▶ [What is required] State the number of lines in the listing that contain "forked". No further words are expected.
*** Opening of Extracted records ***
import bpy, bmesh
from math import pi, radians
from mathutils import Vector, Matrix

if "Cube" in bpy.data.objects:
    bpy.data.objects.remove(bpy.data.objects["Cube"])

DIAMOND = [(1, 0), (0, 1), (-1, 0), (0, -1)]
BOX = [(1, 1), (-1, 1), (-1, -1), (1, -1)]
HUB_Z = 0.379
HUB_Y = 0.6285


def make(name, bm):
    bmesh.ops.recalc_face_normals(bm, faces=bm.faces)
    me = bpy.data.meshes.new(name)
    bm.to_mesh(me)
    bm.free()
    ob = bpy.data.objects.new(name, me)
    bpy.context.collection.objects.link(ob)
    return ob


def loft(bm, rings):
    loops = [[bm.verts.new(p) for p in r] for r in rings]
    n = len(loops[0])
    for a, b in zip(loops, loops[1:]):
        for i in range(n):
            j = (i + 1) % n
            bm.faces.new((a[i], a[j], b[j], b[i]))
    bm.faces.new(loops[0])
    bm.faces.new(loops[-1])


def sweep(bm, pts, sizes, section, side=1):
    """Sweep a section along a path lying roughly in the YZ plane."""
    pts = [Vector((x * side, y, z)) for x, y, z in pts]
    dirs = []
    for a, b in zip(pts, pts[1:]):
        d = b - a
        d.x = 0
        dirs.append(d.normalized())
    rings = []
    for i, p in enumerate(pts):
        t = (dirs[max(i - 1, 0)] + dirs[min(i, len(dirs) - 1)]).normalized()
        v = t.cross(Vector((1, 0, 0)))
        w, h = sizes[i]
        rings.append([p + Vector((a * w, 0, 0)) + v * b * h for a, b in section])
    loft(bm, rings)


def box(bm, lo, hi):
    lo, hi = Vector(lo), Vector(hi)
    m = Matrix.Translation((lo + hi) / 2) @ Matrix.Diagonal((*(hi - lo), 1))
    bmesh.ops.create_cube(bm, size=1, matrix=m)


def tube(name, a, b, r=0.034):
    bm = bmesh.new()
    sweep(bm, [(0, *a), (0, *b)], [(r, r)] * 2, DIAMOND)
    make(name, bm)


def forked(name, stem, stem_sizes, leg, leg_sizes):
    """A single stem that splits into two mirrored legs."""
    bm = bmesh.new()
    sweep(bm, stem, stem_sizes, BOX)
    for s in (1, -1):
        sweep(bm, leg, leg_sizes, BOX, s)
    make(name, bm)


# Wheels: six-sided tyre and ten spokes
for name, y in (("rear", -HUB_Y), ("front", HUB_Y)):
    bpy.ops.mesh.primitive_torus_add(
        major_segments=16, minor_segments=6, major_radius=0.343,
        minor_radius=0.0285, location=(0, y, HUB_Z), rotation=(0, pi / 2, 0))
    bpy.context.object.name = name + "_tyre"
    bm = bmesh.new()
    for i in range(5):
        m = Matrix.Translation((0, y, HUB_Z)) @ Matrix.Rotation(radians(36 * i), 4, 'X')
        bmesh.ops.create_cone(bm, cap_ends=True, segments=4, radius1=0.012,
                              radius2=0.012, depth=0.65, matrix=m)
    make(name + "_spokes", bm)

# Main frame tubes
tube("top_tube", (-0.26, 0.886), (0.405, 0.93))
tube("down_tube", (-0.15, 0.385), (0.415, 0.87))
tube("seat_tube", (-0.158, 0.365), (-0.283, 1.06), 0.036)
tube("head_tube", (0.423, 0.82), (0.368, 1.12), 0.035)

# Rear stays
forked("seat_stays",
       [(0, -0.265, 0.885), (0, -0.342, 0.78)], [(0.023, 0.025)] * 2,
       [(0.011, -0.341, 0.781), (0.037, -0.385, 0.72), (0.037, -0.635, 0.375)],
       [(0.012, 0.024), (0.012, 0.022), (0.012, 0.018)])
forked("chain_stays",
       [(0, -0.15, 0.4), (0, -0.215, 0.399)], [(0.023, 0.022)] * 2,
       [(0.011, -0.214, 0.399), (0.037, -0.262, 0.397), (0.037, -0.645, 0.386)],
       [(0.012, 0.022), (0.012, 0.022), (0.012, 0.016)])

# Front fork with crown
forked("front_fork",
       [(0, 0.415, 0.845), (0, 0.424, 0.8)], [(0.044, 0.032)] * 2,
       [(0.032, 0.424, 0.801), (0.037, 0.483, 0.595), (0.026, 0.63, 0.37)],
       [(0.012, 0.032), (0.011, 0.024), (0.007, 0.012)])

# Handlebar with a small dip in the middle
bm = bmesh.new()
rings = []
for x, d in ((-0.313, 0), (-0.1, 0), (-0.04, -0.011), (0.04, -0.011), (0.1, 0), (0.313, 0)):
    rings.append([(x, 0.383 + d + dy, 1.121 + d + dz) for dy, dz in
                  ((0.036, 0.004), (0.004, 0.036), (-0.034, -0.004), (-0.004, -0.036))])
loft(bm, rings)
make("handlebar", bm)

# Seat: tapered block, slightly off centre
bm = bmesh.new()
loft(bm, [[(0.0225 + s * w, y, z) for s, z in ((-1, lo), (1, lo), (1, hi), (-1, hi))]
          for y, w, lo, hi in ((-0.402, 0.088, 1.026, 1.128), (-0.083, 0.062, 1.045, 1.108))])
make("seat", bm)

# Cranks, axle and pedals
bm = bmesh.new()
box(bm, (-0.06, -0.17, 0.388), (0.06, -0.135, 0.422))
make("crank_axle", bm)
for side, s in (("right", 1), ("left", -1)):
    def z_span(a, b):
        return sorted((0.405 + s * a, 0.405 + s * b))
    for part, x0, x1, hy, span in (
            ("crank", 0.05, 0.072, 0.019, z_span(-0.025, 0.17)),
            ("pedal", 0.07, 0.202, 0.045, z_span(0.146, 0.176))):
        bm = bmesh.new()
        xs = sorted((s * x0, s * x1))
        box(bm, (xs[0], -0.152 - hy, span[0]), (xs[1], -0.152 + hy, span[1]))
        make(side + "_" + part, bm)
*** Close of Extracted records ***
▶ [Solution for this exercise] 4